WORK INSTRUCTION → Examine each line of the data. Copy the line if it includes the word "blade".

DATASET RECORDS →
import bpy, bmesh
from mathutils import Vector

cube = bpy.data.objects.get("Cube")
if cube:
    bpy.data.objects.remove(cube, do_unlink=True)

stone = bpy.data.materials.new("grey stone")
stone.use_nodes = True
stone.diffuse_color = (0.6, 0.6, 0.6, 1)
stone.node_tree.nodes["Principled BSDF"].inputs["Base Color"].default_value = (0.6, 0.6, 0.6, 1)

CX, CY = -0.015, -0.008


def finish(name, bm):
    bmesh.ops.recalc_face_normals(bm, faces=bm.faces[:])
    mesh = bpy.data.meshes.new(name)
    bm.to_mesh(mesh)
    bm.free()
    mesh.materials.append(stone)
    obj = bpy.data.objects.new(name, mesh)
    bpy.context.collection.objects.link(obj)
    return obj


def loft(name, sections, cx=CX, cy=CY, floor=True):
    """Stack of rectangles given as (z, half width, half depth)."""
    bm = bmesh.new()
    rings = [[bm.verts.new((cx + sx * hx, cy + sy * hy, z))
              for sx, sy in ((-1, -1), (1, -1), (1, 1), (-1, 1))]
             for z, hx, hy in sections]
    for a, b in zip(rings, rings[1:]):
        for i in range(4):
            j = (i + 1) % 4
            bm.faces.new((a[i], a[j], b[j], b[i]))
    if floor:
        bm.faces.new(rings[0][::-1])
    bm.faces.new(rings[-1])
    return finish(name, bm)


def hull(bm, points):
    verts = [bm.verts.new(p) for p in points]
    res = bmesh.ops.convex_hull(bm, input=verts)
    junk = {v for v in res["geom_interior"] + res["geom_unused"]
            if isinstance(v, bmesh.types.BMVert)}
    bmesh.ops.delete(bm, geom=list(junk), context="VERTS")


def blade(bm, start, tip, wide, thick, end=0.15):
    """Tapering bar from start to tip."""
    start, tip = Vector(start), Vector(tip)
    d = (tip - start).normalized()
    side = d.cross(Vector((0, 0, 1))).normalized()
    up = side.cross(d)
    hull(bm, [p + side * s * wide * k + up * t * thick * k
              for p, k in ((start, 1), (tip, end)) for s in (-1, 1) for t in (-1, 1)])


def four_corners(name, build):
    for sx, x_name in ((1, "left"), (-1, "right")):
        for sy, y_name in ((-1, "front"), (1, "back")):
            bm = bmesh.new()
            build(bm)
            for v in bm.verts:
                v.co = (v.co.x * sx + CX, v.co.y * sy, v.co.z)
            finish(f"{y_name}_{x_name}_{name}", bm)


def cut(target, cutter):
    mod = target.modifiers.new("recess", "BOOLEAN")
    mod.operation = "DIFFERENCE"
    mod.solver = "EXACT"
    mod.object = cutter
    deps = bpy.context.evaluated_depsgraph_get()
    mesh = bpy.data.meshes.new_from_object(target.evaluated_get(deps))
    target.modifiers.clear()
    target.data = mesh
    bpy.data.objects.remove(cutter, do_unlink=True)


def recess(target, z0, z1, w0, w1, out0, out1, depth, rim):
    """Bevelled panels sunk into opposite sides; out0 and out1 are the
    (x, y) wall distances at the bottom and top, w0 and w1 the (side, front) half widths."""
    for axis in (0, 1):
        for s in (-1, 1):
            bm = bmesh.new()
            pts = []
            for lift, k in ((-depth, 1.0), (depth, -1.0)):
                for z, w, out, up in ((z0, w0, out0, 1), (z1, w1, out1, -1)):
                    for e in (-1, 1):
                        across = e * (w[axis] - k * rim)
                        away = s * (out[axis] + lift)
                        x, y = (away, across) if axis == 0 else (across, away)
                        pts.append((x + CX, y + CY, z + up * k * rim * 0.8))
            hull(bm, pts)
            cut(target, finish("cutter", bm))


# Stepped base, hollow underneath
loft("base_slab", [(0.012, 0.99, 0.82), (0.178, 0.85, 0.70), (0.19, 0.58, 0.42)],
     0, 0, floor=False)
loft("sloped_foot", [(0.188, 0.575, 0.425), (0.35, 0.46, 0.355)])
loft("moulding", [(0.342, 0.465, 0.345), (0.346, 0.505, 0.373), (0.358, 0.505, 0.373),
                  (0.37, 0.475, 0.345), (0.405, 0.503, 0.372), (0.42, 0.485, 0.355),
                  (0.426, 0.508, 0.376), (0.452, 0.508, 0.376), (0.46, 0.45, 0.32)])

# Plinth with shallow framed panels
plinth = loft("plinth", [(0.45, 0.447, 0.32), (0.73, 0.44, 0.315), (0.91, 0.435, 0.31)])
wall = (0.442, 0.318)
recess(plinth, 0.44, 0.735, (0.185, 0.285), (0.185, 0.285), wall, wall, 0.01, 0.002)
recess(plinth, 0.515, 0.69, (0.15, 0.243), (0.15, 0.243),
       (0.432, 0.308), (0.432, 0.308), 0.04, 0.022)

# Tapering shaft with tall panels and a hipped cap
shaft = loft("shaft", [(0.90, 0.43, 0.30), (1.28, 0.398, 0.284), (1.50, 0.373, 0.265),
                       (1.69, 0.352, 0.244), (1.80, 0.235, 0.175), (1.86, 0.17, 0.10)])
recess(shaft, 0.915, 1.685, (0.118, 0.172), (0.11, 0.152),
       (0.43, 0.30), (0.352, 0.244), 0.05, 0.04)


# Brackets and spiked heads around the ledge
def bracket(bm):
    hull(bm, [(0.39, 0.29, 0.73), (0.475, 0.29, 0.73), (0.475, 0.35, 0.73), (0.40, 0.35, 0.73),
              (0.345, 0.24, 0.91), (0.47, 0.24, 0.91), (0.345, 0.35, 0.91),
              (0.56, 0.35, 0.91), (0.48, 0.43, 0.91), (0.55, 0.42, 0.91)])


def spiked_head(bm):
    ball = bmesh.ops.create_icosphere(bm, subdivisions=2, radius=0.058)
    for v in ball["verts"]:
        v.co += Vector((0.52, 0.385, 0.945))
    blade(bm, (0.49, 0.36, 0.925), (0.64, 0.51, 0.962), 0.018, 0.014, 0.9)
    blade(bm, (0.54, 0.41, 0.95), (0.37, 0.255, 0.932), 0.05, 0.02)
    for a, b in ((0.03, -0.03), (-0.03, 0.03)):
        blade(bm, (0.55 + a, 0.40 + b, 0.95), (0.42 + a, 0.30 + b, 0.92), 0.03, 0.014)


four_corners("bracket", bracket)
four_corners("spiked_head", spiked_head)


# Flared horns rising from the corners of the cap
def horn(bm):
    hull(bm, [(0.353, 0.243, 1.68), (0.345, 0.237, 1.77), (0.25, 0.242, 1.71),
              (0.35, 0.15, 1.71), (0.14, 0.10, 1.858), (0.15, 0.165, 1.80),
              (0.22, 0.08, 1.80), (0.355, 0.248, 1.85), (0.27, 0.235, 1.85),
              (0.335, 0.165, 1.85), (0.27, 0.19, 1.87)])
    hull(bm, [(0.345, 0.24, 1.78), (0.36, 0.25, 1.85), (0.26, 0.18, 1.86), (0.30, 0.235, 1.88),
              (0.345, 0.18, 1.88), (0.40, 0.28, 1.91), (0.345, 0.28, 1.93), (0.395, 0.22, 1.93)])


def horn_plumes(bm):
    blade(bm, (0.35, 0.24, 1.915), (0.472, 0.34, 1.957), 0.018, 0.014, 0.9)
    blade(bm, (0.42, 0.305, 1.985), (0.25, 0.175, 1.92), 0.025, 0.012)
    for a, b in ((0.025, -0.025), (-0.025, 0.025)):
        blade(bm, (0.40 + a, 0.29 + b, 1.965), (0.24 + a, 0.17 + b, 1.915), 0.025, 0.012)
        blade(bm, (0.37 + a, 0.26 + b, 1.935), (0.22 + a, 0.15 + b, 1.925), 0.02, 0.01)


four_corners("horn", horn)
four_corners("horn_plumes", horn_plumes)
---
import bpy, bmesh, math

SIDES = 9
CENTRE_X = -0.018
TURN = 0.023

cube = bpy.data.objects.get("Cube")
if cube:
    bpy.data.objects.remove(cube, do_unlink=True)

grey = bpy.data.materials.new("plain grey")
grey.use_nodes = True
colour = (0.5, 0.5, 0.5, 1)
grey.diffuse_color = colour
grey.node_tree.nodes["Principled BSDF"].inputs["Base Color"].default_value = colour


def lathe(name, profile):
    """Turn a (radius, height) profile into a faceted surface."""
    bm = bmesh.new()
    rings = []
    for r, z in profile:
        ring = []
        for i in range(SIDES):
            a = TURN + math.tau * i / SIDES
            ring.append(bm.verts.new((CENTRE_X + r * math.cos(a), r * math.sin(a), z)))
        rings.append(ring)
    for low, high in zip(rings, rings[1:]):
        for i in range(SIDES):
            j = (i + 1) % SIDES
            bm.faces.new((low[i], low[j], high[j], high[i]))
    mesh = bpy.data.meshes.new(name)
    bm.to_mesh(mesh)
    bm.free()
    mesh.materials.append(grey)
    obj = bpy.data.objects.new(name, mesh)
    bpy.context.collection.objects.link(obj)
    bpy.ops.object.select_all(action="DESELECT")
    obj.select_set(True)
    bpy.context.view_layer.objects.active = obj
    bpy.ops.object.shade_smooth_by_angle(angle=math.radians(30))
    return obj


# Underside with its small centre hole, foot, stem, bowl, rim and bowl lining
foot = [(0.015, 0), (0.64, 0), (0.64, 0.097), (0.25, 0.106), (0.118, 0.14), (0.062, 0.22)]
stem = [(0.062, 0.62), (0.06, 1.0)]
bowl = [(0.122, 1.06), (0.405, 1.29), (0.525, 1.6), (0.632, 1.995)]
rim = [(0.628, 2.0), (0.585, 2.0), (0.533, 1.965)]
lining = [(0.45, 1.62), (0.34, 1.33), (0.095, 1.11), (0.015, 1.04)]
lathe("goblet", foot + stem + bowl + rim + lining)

EXERCISE SOLUTION →
def blade(bm, start, tip, wide, thick, end=0.15):
    blade(bm, (0.49, 0.36, 0.925), (0.64, 0.51, 0.962), 0.018, 0.014, 0.9)
    blade(bm, (0.54, 0.41, 0.95), (0.37, 0.255, 0.932), 0.05, 0.02)
        blade(bm, (0.55 + a, 0.40 + b, 0.95), (0.42 + a, 0.30 + b, 0.92), 0.03, 0.014)
    blade(bm, (0.35, 0.24, 1.915), (0.472, 0.34, 1.957), 0.018, 0.014, 0.9)
    blade(bm, (0.42, 0.305, 1.985), (0.25, 0.175, 1.92), 0.025, 0.012)
        blade(bm, (0.40 + a, 0.29 + b, 1.965), (0.24 + a, 0.17 + b, 1.915), 0.025, 0.012)
        blade(bm, (0.37 + a, 0.26 + b, 1.935), (0.22 + a, 0.15 + b, 1.925), 0.02, 0.01)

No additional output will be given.